Dataset entries
---

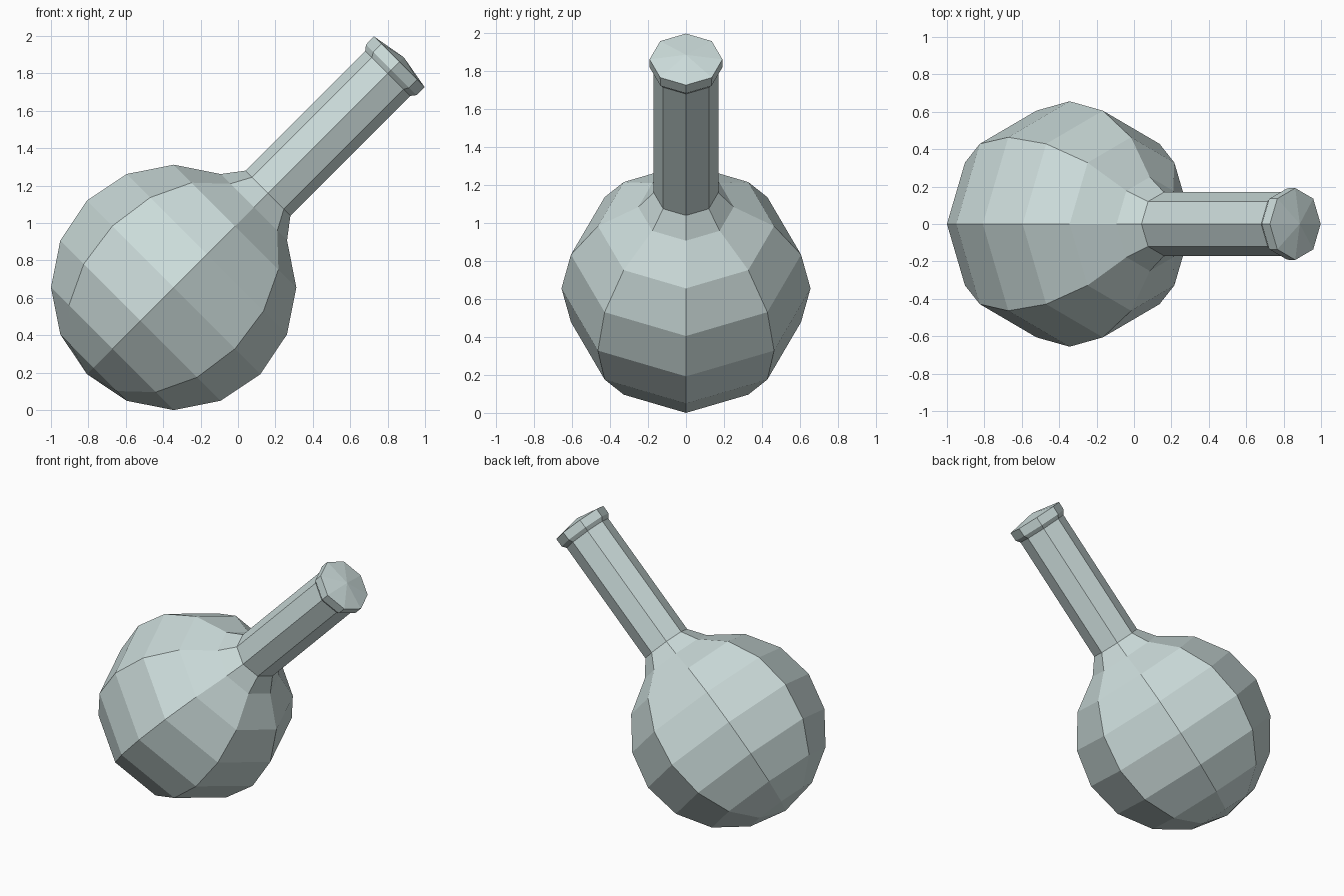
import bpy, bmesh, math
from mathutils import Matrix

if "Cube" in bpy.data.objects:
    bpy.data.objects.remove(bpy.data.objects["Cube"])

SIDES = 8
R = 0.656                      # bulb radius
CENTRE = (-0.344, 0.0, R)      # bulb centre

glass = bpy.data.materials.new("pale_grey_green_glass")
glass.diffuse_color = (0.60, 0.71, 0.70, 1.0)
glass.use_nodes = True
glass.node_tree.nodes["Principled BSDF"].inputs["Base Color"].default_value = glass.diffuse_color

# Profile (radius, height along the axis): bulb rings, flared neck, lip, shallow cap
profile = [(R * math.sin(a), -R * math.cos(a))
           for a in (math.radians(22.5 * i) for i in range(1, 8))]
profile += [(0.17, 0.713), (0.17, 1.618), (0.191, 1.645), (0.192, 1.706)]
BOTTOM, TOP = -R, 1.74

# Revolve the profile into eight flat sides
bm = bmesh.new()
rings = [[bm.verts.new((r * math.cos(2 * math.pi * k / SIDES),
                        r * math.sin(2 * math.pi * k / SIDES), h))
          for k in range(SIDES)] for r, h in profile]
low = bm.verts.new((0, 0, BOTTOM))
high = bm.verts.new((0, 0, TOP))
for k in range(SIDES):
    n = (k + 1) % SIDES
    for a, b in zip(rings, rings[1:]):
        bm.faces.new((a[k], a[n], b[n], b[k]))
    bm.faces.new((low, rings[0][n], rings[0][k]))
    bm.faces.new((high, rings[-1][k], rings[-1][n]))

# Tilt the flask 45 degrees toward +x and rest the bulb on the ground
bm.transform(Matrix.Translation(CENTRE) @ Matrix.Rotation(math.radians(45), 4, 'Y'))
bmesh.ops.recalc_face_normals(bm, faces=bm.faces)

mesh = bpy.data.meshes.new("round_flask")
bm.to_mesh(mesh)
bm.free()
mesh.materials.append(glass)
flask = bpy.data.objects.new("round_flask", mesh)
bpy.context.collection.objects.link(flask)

---

** Activity **
Using the records above, copy each line that contains "bmesh".

** Task result **
import bpy, bmesh, math
bm = bmesh.new()
bmesh.ops.recalc_face_normals(bm, faces=bm.faces)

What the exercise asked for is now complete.